[Records contained in a dataset]

-- Opening Marker --

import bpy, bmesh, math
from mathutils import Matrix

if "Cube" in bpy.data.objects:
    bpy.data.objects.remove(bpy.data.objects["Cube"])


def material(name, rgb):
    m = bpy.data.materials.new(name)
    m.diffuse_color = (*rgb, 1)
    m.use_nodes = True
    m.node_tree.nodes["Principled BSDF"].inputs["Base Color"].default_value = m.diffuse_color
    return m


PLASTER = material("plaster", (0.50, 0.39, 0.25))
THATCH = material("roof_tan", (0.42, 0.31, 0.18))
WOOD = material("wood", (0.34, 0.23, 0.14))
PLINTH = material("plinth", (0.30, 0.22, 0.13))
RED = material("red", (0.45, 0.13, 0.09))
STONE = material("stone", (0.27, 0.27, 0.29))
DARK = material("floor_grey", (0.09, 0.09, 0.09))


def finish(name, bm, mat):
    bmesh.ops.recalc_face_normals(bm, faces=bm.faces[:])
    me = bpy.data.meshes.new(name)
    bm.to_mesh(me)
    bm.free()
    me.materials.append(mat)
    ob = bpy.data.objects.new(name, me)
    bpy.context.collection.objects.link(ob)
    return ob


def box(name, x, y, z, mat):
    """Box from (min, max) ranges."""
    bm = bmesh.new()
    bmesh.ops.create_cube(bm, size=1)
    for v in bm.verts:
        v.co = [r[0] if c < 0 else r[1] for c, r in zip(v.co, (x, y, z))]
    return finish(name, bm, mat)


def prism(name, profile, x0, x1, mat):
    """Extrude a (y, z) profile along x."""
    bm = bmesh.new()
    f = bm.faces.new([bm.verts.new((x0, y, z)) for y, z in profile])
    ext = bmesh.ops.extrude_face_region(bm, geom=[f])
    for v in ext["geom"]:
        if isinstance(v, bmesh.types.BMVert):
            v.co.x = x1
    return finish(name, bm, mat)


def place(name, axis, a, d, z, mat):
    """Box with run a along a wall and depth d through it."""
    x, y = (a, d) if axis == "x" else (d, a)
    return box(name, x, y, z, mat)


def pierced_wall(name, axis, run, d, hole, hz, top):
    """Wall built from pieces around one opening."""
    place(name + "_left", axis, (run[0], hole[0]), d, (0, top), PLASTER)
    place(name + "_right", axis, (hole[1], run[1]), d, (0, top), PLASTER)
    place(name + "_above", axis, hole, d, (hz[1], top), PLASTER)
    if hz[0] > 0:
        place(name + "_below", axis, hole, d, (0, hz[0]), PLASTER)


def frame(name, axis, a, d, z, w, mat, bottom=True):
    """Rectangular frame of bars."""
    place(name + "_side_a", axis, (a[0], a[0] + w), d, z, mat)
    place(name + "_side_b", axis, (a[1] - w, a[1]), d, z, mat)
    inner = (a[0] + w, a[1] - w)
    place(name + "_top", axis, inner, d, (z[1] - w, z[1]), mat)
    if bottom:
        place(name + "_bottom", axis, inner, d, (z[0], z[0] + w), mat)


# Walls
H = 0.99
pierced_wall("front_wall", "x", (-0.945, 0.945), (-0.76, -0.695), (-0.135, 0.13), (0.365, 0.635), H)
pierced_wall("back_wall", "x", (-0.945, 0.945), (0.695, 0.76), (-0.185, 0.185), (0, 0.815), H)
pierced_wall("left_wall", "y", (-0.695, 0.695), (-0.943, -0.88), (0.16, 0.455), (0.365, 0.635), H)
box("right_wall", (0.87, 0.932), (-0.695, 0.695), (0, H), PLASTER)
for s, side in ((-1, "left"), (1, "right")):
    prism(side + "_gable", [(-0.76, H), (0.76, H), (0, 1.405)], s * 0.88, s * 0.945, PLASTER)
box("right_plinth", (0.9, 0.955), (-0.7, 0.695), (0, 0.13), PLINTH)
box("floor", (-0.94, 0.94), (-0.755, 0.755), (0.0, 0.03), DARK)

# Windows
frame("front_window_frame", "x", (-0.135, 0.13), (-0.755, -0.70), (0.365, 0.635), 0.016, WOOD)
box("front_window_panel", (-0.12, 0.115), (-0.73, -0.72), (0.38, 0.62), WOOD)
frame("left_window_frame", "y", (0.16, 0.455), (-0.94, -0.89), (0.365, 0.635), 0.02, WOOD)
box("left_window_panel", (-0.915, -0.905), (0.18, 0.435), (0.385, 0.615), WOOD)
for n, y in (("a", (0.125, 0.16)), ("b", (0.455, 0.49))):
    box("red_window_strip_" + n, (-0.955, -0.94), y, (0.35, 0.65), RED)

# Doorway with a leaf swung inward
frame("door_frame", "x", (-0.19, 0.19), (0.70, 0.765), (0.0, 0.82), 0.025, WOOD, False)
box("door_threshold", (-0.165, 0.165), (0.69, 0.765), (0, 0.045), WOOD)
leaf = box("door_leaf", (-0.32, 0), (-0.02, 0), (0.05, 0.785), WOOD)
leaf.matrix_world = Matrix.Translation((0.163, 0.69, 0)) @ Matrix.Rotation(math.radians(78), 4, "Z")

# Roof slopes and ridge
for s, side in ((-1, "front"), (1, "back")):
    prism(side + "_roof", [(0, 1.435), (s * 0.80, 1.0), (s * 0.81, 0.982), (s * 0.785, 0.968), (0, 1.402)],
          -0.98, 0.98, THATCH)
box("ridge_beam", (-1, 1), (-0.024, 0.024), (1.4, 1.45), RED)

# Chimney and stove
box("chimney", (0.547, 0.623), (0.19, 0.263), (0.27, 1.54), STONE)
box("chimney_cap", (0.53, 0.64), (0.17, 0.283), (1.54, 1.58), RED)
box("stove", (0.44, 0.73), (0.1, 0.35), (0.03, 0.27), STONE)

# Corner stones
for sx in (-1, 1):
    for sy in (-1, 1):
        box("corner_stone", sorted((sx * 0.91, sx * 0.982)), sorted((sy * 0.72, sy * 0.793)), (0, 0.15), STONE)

-- Closing Marker --

- _WORK REQUEST_
Scan the lines above for the word "faces", then copy each line that has it.

- _RESULT FOR THIS EXERCISE_
    bmesh.ops.recalc_face_normals(bm, faces=bm.faces[:])
    f = bm.faces.new([bm.verts.new((x0, y, z)) for y, z in profile])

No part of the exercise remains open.